Career vs. KC: 3 G, 2.1 IP, 0-0, 0.00 ERA
May 8 - Zack Greinke vs. Bruce Zimmermann, 30 minutes after Game One
Zack Greinke continues his march toward Royals history. He currently features the fourth-lowest strikeouts per nine of any pitcher in team history with at least 28 innings and the second-lowest strikeout rate among qualified pitchers. And he’s putting up a 2.57 ERA in the process. I keep saying that one of those two things has to be no longer true, but here we are, about 13 percent through the season and they both are true. The biggest issue for Greinke this year has been that his offense no-shows when he pitches. Sure, they no-show when a lot of guys pitch, but especially him. It helps that he isn’t walking anyone, so even without the strikeouts, he has a WHIP below 1.00. That’ll help to keep teams off the board.
Career vs. BAL: 11 G, 9 GS, 56.1 IP, 3-2, 4.79 ERA
The Orioles picked up Bruce Zimmermann in the deal that sent Keven Gausman and Darren O’Day to the Braves a few years ago. He was still in AA at the time and debuted in 2020 with some mixed results last year. But this season has been encouraging for him. He’s upped his strikeouts a bit, limited walks a bit and has continued to be stingy with the home run ball. He sort of is the classic crafty lefty, averaging just around 90 with his fastball. And opponents are demolishing it with a .480 average. His slider, though, is the money pitch. Opponents are 0 for 15 on it with 10 strikeouts. They have hit it very hard when they make contact, but that’s rare with a 57.6 percent whiff rate. Opponents are also 0 for 8 against his curve. So basically his breaking balls are electric this season and I have a hunch that’ll be an issue for the Royals.

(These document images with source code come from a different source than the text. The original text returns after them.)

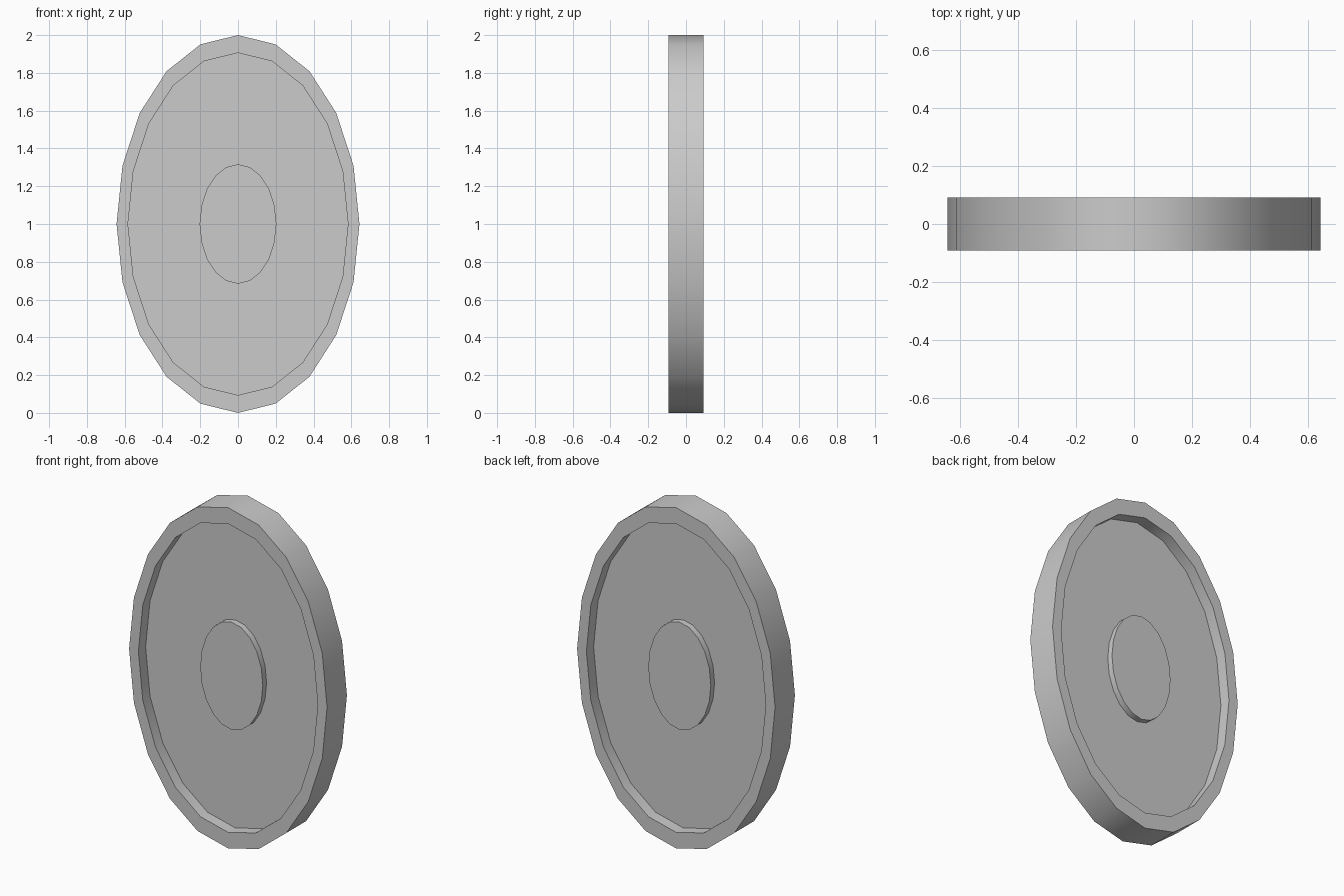
import bpy, bmesh, math

if "Cube" in bpy.data.objects:
    bpy.data.objects.remove(bpy.data.objects["Cube"])

SIDES = 20
RX, RZ = 0.643, 1.0      # half width and half height of the oval


def lathe(name, profile):
    """Turn (radius factor, y) points into a closed oval solid along y."""
    bm = bmesh.new()
    rings = []
    for r, y in profile:
        rings.append([bm.verts.new((RX * r * math.sin(2 * math.pi * i / SIDES), y,
                                    1 + RZ * r * math.cos(2 * math.pi * i / SIDES)))
                      for i in range(SIDES)])
    for a, b in zip(rings, rings[1:]):
        for i in range(SIDES):
            j = (i + 1) % SIDES
            bm.faces.new((a[i], a[j], b[j], b[i]))
    bm.faces.new(rings[0])
    bm.faces.new(rings[-1])
    bmesh.ops.recalc_face_normals(bm, faces=bm.faces)
    mesh = bpy.data.meshes.new(name)
    bm.to_mesh(mesh)
    bm.free()
    obj = bpy.data.objects.new(name, mesh)
    bpy.context.collection.objects.link(obj)
    bpy.ops.object.select_all(action='DESELECT')
    obj.select_set(True)
    bpy.context.view_layer.objects.active = obj
    bpy.ops.object.shade_smooth_by_angle(angle=math.radians(30))
    return obj


# Disc with raised rim and a recessed floor on both faces
lathe("rimmed_disc", [(0.906, -0.025), (0.906, -0.092), (1, -0.092),
                      (1, 0.092), (0.906, 0.092), (0.906, 0.025)])

# Low raised hub on each face
for label, s in (("front", -1), ("back", 1)):
    lathe(label + "_hub", [(0.316, s * 0.02), (0.316, s * 0.06)])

Career vs. KC: First Appearance
Royals vs. Orioles Prediction
I don’t feel good about anything regarding the Royals, but I feel like I should pick them to win two of three at some point, so this is that point. The new wall in left should help Lynch not get rocked and if Hernandez can throw strikes, I think he can get it done against them. I’m just assuming they won’t score Sunday since Greinke is pitching.
SB Nation has partnered with DraftKings to sponsor select series previews this season. Here are the betting odds for this series. The Royals are a +1.5 run underdog tonight with a 105+ moneyline, and an over/under of eight runs scored in the game.
Can the Royals win a series?
This poll is closed
Yes, and then some. They’ll win all three.
They can. They’ll take two of three.
They can’t win a series, but they can win one game.
Not only can they not win a series, but they’ll get swept.